The golden rule of food photography is that the image is worthless if it doesn’t make the food look appetizing. While there are many tricks commonly used to artificially make food look even better or fresher, it is possible to take great images of food with just a little preparation and good light. Unlike product photography, photographs of food will be taken in the context of their background, which will usually be other food items, drinks, tables, bar tops, and other surfaces. These should provide a canvas on which the food item can be highlighted.
Indirect natural lighting is best for these types of photos, so continuous lighting or flash setups are usually not needed outside of a studio, except for perhaps a softbox to add light where needed. Tripods can be used in most situations to provide a steady base for the camera, and lenses with wide apertures are necessary so that it’s possible to shoot with a shallow depth of field and accentuate the dish, separating it from its background.

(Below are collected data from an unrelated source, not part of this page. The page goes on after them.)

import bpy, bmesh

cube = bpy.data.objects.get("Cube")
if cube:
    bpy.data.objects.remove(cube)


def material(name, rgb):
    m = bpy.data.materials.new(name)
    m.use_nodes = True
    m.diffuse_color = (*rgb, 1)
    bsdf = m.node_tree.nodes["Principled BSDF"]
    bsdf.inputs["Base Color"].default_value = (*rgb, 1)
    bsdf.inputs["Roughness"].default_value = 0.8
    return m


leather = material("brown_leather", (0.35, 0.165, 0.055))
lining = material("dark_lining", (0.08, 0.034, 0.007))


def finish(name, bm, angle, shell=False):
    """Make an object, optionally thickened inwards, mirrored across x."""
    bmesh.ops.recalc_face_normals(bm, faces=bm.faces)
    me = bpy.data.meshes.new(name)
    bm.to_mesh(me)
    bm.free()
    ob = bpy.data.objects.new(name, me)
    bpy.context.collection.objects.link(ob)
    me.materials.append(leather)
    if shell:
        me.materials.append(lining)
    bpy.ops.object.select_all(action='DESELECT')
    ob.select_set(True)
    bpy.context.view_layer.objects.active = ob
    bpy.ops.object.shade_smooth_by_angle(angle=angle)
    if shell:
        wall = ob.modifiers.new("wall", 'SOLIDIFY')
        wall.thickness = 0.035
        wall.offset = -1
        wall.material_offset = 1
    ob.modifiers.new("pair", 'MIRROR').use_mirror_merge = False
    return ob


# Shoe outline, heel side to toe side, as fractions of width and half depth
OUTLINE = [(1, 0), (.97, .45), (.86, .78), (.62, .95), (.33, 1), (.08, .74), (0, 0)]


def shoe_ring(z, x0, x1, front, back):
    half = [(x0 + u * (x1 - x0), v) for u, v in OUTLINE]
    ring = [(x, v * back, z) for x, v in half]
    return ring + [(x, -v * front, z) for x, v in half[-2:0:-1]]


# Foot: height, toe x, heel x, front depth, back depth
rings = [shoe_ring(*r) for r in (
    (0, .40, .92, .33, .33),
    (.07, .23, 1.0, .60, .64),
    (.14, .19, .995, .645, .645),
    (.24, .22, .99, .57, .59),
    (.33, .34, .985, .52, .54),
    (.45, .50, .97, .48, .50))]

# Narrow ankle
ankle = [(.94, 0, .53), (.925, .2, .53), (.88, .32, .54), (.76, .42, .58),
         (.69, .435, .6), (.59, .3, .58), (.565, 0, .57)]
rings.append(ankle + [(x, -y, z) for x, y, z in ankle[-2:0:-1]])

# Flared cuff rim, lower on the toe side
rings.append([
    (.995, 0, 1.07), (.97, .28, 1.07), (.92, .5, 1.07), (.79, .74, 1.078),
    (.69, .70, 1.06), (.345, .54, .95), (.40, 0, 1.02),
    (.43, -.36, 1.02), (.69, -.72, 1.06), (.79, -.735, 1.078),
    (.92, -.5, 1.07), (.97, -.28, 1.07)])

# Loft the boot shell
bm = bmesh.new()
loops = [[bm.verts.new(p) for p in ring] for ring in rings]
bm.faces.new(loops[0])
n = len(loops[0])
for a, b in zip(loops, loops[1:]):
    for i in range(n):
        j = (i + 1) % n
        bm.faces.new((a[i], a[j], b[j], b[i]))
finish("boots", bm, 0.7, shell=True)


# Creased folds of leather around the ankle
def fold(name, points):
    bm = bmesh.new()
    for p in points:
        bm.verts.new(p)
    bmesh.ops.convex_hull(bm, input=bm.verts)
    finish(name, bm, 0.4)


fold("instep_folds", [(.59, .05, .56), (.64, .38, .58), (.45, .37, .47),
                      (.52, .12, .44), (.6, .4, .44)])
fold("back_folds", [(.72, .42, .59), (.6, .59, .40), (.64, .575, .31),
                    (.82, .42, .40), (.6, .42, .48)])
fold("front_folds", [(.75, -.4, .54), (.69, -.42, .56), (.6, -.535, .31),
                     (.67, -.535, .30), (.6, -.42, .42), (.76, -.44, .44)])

While this wasn’t a completely comprehensive list of all the photography niches that exist, we have discussed the most popular ones here. Regardless of what genres of photography speak to you or which one you are personally working or involved in, it’s always beneficial to experiment and explore as many different types as possible. This will challenge you to learn new techniques, spark more creativity, and expand your skillset as a photographer.
Image credits: Photos licensed from Depositphotos